Unfortuantly there isn't much we can do besides (a) not use the site, (b)
remove it from the site, or (c) contact the site owner and get them to
remove it (unlikely). So we are stuck with our "virtual condoms" until a
better solution is thought up. :(
+1 (704) 497-2086
From: Code for Libraries [mailto:[log in to unmask]] On Behalf Of Eric
Sent: Thursday, August 14, 2014 2:31 PM
To: [log in to unmask]
Subject: Re: [CODE4LIB] Canvas Fingerprinting by AddThis
I must say I'm surprised that most of the response to "libraries are letting
advertisers track patrons as they browse their catalogs" is discussion of
privacy condomware. Perhaps I've missed something?
> On Aug 14, 2014, at 1:39 PM, Karen Coyle <[log in to unmask]> wrote:
> Bill (&others), are you running PrivacyBadger alongside AdBlock? I'm
concerned about the confluence of decisions there, although tempted to try
>> On 8/13/14, 2:08 PM, William Denton wrote:
>>> On 13 August 2014, Karen Coyle wrote:
>>> *ps - I had a great cookie manager for a while, but it's no longer
around. Cookie control in browsers actually was easier a decade ago -
they've obviously been discouraged from including that software. If anyone
knows of a good cookie program or plugin, I'd like to hear about it.
>> I use Cookie Monster  and like it.
>> Related: on my work box I'm trying out the EFF's Privacy Badger ,
which I hope will be a success. At home I use Disconnect , which blocks
entire domains. It's great for cutting out cookies and junk like AddThis,
from Google or Yahoo.
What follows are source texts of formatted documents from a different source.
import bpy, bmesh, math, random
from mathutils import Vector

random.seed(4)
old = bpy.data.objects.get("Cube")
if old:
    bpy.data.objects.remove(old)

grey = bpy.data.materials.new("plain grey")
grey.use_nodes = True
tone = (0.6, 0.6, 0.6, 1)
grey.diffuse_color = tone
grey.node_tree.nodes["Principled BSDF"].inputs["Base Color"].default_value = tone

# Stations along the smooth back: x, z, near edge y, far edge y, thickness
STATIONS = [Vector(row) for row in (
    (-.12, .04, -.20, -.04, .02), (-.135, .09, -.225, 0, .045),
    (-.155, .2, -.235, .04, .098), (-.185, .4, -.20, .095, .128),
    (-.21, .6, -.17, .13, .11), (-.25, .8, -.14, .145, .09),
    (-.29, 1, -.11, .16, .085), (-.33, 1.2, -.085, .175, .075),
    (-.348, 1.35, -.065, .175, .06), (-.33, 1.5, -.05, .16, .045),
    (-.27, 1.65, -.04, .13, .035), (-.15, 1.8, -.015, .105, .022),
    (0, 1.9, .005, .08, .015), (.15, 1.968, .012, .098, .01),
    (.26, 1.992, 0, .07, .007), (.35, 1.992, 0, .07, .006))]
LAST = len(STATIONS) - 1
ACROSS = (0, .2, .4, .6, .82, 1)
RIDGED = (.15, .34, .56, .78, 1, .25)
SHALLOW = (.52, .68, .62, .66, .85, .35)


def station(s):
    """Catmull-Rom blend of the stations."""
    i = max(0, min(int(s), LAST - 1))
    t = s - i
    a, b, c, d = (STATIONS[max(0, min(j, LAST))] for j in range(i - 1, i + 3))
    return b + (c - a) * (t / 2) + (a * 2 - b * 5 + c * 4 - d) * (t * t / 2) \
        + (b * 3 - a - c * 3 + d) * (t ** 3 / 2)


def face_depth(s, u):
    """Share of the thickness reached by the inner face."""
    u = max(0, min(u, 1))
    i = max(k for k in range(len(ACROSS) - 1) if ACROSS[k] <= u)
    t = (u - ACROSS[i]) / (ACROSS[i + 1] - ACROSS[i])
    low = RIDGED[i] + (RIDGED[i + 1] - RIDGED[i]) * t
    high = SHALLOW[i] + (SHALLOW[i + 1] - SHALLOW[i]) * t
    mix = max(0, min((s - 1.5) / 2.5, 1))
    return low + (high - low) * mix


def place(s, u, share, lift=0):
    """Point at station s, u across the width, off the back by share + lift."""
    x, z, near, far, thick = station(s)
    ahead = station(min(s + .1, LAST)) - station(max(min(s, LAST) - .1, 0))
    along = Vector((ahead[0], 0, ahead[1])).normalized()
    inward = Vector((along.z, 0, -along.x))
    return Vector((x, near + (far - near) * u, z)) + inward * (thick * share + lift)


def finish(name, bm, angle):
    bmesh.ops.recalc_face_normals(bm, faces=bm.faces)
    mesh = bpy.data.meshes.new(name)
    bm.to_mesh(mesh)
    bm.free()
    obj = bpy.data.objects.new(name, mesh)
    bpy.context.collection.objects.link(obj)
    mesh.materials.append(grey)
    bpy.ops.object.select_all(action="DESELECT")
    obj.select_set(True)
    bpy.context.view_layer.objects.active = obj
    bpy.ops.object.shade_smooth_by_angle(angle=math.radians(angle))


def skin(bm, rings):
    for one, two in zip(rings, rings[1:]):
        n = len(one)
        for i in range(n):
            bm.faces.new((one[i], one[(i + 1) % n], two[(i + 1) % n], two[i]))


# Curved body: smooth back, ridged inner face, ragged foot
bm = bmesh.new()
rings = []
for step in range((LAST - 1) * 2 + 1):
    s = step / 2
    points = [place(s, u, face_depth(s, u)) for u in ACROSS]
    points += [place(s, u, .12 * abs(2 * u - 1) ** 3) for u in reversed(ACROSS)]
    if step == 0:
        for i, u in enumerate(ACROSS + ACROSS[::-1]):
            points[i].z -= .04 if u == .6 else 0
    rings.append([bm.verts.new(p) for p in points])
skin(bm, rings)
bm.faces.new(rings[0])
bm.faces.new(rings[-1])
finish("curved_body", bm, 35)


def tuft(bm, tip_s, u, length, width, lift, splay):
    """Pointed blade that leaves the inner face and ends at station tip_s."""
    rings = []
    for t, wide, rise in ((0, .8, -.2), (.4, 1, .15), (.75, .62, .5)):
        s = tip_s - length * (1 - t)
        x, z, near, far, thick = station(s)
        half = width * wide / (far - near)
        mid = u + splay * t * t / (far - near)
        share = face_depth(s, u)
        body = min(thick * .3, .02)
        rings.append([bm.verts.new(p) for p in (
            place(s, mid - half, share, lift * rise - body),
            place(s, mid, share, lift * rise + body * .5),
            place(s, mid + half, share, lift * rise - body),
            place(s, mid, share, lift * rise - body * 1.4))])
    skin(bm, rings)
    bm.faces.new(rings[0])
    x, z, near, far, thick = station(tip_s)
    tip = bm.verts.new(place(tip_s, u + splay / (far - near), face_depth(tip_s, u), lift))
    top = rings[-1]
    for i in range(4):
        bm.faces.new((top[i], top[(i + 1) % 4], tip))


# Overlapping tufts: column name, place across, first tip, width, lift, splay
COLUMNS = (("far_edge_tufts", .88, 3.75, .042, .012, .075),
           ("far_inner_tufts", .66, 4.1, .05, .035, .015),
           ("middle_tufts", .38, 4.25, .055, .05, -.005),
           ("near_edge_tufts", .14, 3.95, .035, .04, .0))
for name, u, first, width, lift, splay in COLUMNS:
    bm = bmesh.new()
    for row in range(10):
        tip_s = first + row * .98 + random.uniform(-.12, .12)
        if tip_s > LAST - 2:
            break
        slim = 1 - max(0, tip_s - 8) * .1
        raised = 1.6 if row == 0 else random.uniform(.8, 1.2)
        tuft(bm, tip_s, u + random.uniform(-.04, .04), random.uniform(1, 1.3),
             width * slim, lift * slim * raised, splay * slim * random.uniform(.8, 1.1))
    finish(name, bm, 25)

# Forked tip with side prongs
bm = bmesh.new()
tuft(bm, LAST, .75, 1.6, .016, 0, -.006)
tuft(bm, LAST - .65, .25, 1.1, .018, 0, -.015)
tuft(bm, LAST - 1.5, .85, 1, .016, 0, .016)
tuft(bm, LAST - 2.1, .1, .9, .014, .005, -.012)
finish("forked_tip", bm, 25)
That's a harder way of tracking to avoid.
>>  https://addons.mozilla.org/en-US/firefox/addon/cookie-monster/
>>  https://www.eff.org/privacybadger 
> Karen Coyle
> [log in to unmask] http://kcoyle.net
> m: +1-510-435-8234
> skype: kcoylenet/+1-510-984-3600